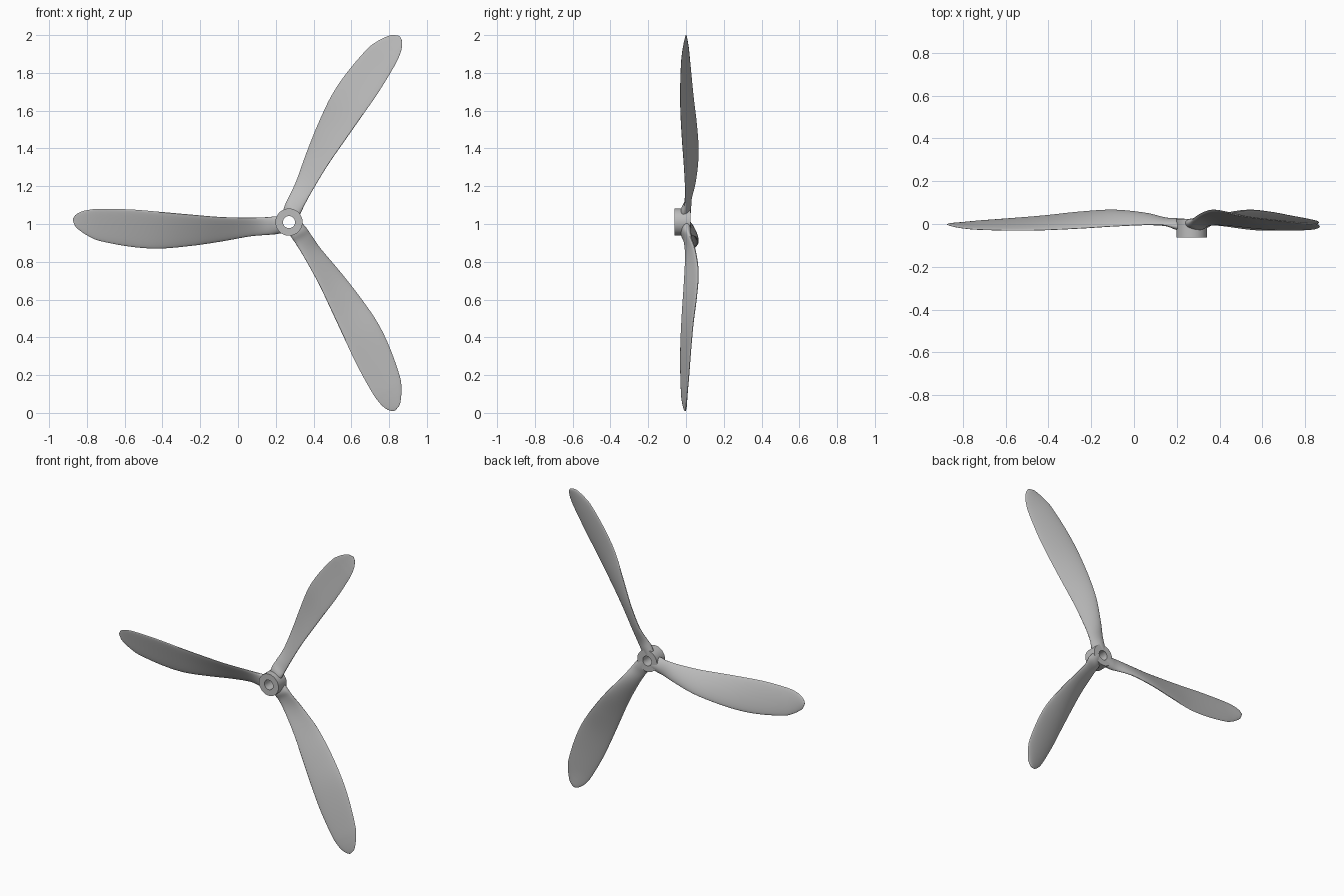
import bpy, bmesh, math
from mathutils import Matrix, Vector

default = bpy.data.objects.get("Cube")
if default:
    bpy.data.objects.remove(default)

HUB = Vector((0.27, 0, 1.01))
SIDES = 28      # points around a blade section
STEPS = 5       # rings between two stations

grey = bpy.data.materials.new("satin grey")
grey.use_nodes = True
colour = (0.5, 0.5, 0.5, 1)
grey.diffuse_color = colour
grey.node_tree.nodes["Principled BSDF"].inputs["Base Color"].default_value = colour

# Blade stations: radius, leading t, trailing t, leading y, trailing y, thickness
stations = [
    (.0, .03, -.05, -.012, .004, .05),
    (.07, .03, -.064, -.012, .005, .052),
    (.12, .026, -.068, -.004, .018, .034),
    (.21, .024, -.076, -.003, .046, .028),
    (.36, .027, -.103, -.01, .064, .026),
    (.52, .04, -.126, -.02, .056, .024),
    (.69, .055, -.14, -.028, .038, .022),
    (.84, .067, -.13, -.03, .026, .019),
    (1., .07, -.1, -.026, .014, .016),
    (1.06, .065, -.075, -.021, .008, .014),
    (1.1, .055, -.05, -.015, .004, .012),
    (1.13, .038, -.024, -.008, .001, .009),
    (1.144, .018, .008, -.003, -.002, .003),
]


def spline(p, q, r, s, u):
    """Smooth interpolation between q and r."""
    return [b + .5 * u * (c - a + u * (2*a - 5*b + 4*c - d + u * (3*(b - c) + d - a)))
            for a, b, c, d in zip(p, q, r, s)]


def section(bm, row):
    """One ring of the blade, pointing to -x, bowed slightly to the back."""
    r, lead, trail, y_lead, y_trail, thick = row
    ring = []
    for i in range(SIDES):
        a = math.tau * i / SIDES
        f = .5 + .5 * math.cos(a)
        bow = .25 * thick * math.sin(a) ** 2 * min(1, r * 4)
        y = y_trail + (y_lead - y_trail) * f + .5 * thick * math.sin(a) + bow
        ring.append(bm.verts.new((-r, y, trail + (lead - trail) * f)))
    return ring


def finish(name, bm, matrix):
    bmesh.ops.recalc_face_normals(bm, faces=bm.faces)
    mesh = bpy.data.meshes.new(name)
    bm.to_mesh(mesh)
    bm.free()
    mesh.materials.append(grey)
    ob = bpy.data.objects.new(name, mesh)
    ob.matrix_world = matrix
    bpy.context.collection.objects.link(ob)
    return ob


def blade(name, angle):
    bm = bmesh.new()
    rows, last = [], len(stations) - 1
    for i in range(last):
        pts = [stations[min(max(i + k, 0), last)] for k in (-1, 0, 1, 2)]
        rows += [spline(*pts, u / STEPS) for u in range(STEPS)]
    rings = [section(bm, row) for row in rows + [stations[-1]]]
    for a, b in zip(rings, rings[1:]):
        for i in range(SIDES):
            j = (i + 1) % SIDES
            bm.faces.new((a[i], a[j], b[j], b[i]))
    bm.faces.new(rings[0])
    bm.faces.new(rings[-1])
    return finish(name, bm, Matrix.Translation(HUB) @ Matrix.Rotation(angle, 4, 'Y'))


def cylinder(name, radius, y0, y1):
    bm = bmesh.new()
    bmesh.ops.create_cone(bm, cap_ends=True, segments=48, radius1=radius,
                          radius2=radius, depth=y1 - y0)
    turn = Matrix.Rotation(math.pi / 2, 4, 'X')
    return finish(name, bm, Matrix.Translation(HUB + Vector((0, (y0 + y1) / 2, 0))) @ turn)


def cut(ob, other, operation):
    mod = ob.modifiers.new(operation.title(), 'BOOLEAN')
    mod.operation, mod.object, mod.solver = operation, other, 'EXACT'


# Hub boss, three blades and the shaft hole
hub = cylinder("hub", .072, -.062, .024)
blades = [blade("blade_%d" % (k + 1), k * math.tau / 3) for k in range(3)]
bore = cylinder("bore_cutter", .032, -.2, .2)
bore.hide_render = True
bore.hide_viewport = True
for ob in [hub] + blades:
    cut(ob, bore, 'DIFFERENCE')

# Smooth shading with sharp hub rims
bpy.ops.object.select_all(action='DESELECT')
for ob in [hub] + blades:
    ob.select_set(True)
bpy.context.view_layer.objects.active = hub
bpy.ops.object.shade_smooth_by_angle(angle=math.radians(35))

[Task goal]: Your copy should match the records above word for word, but without images.

[Result below]:
import bpy, bmesh, math
from mathutils import Matrix, Vector

default = bpy.data.objects.get("Cube")
if default:
    bpy.data.objects.remove(default)

HUB = Vector((0.27, 0, 1.01))
SIDES = 28      # points around a blade section
STEPS = 5       # rings between two stations

grey = bpy.data.materials.new("satin grey")
grey.use_nodes = True
colour = (0.5, 0.5, 0.5, 1)
grey.diffuse_color = colour
grey.node_tree.nodes["Principled BSDF"].inputs["Base Color"].default_value = colour

# Blade stations: radius, leading t, trailing t, leading y, trailing y, thickness
stations = [
    (.0, .03, -.05, -.012, .004, .05),
    (.07, .03, -.064, -.012, .005, .052),
    (.12, .026, -.068, -.004, .018, .034),
    (.21, .024, -.076, -.003, .046, .028),
    (.36, .027, -.103, -.01, .064, .026),
    (.52, .04, -.126, -.02, .056, .024),
    (.69, .055, -.14, -.028, .038, .022),
    (.84, .067, -.13, -.03, .026, .019),
    (1., .07, -.1, -.026, .014, .016),
    (1.06, .065, -.075, -.021, .008, .014),
    (1.1, .055, -.05, -.015, .004, .012),
    (1.13, .038, -.024, -.008, .001, .009),
    (1.144, .018, .008, -.003, -.002, .003),
]


def spline(p, q, r, s, u):
    """Smooth interpolation between q and r."""
    return [b + .5 * u * (c - a + u * (2*a - 5*b + 4*c - d + u * (3*(b - c) + d - a)))
            for a, b, c, d in zip(p, q, r, s)]


def section(bm, row):
    """One ring of the blade, pointing to -x, bowed slightly to the back."""
    r, lead, trail, y_lead, y_trail, thick = row
    ring = []
    for i in range(SIDES):
        a = math.tau * i / SIDES
        f = .5 + .5 * math.cos(a)
        bow = .25 * thick * math.sin(a) ** 2 * min(1, r * 4)
        y = y_trail + (y_lead - y_trail) * f + .5 * thick * math.sin(a) + bow
        ring.append(bm.verts.new((-r, y, trail + (lead - trail) * f)))
    return ring


def finish(name, bm, matrix):
    bmesh.ops.recalc_face_normals(bm, faces=bm.faces)
    mesh = bpy.data.meshes.new(name)
    bm.to_mesh(mesh)
    bm.free()
    mesh.materials.append(grey)
    ob = bpy.data.objects.new(name, mesh)
    ob.matrix_world = matrix
    bpy.context.collection.objects.link(ob)
    return ob


def blade(name, angle):
    bm = bmesh.new()
    rows, last = [], len(stations) - 1
    for i in range(last):
        pts = [stations[min(max(i + k, 0), last)] for k in (-1, 0, 1, 2)]
        rows += [spline(*pts, u / STEPS) for u in range(STEPS)]
    rings = [section(bm, row) for row in rows + [stations[-1]]]
    for a, b in zip(rings, rings[1:]):
        for i in range(SIDES):
            j = (i + 1) % SIDES
            bm.faces.new((a[i], a[j], b[j], b[i]))
    bm.faces.new(rings[0])
    bm.faces.new(rings[-1])
    return finish(name, bm, Matrix.Translation(HUB) @ Matrix.Rotation(angle, 4, 'Y'))


def cylinder(name, radius, y0, y1):
    bm = bmesh.new()
    bmesh.ops.create_cone(bm, cap_ends=True, segments=48, radius1=radius,
                          radius2=radius, depth=y1 - y0)
    turn = Matrix.Rotation(math.pi / 2, 4, 'X')
    return finish(name, bm, Matrix.Translation(HUB + Vector((0, (y0 + y1) / 2, 0))) @ turn)


def cut(ob, other, operation):
    mod = ob.modifiers.new(operation.title(), 'BOOLEAN')
    mod.operation, mod.object, mod.solver = operation, other, 'EXACT'


# Hub boss, three blades and the shaft hole
hub = cylinder("hub", .072, -.062, .024)
blades = [blade("blade_%d" % (k + 1), k * math.tau / 3) for k in range(3)]
bore = cylinder("bore_cutter", .032, -.2, .2)
bore.hide_render = True
bore.hide_viewport = True
for ob in [hub] + blades:
    cut(ob, bore, 'DIFFERENCE')

# Smooth shading with sharp hub rims
bpy.ops.object.select_all(action='DESELECT')
for ob in [hub] + blades:
    ob.select_set(True)
bpy.context.view_layer.objects.active = hub
bpy.ops.object.shade_smooth_by_angle(angle=math.radians(35))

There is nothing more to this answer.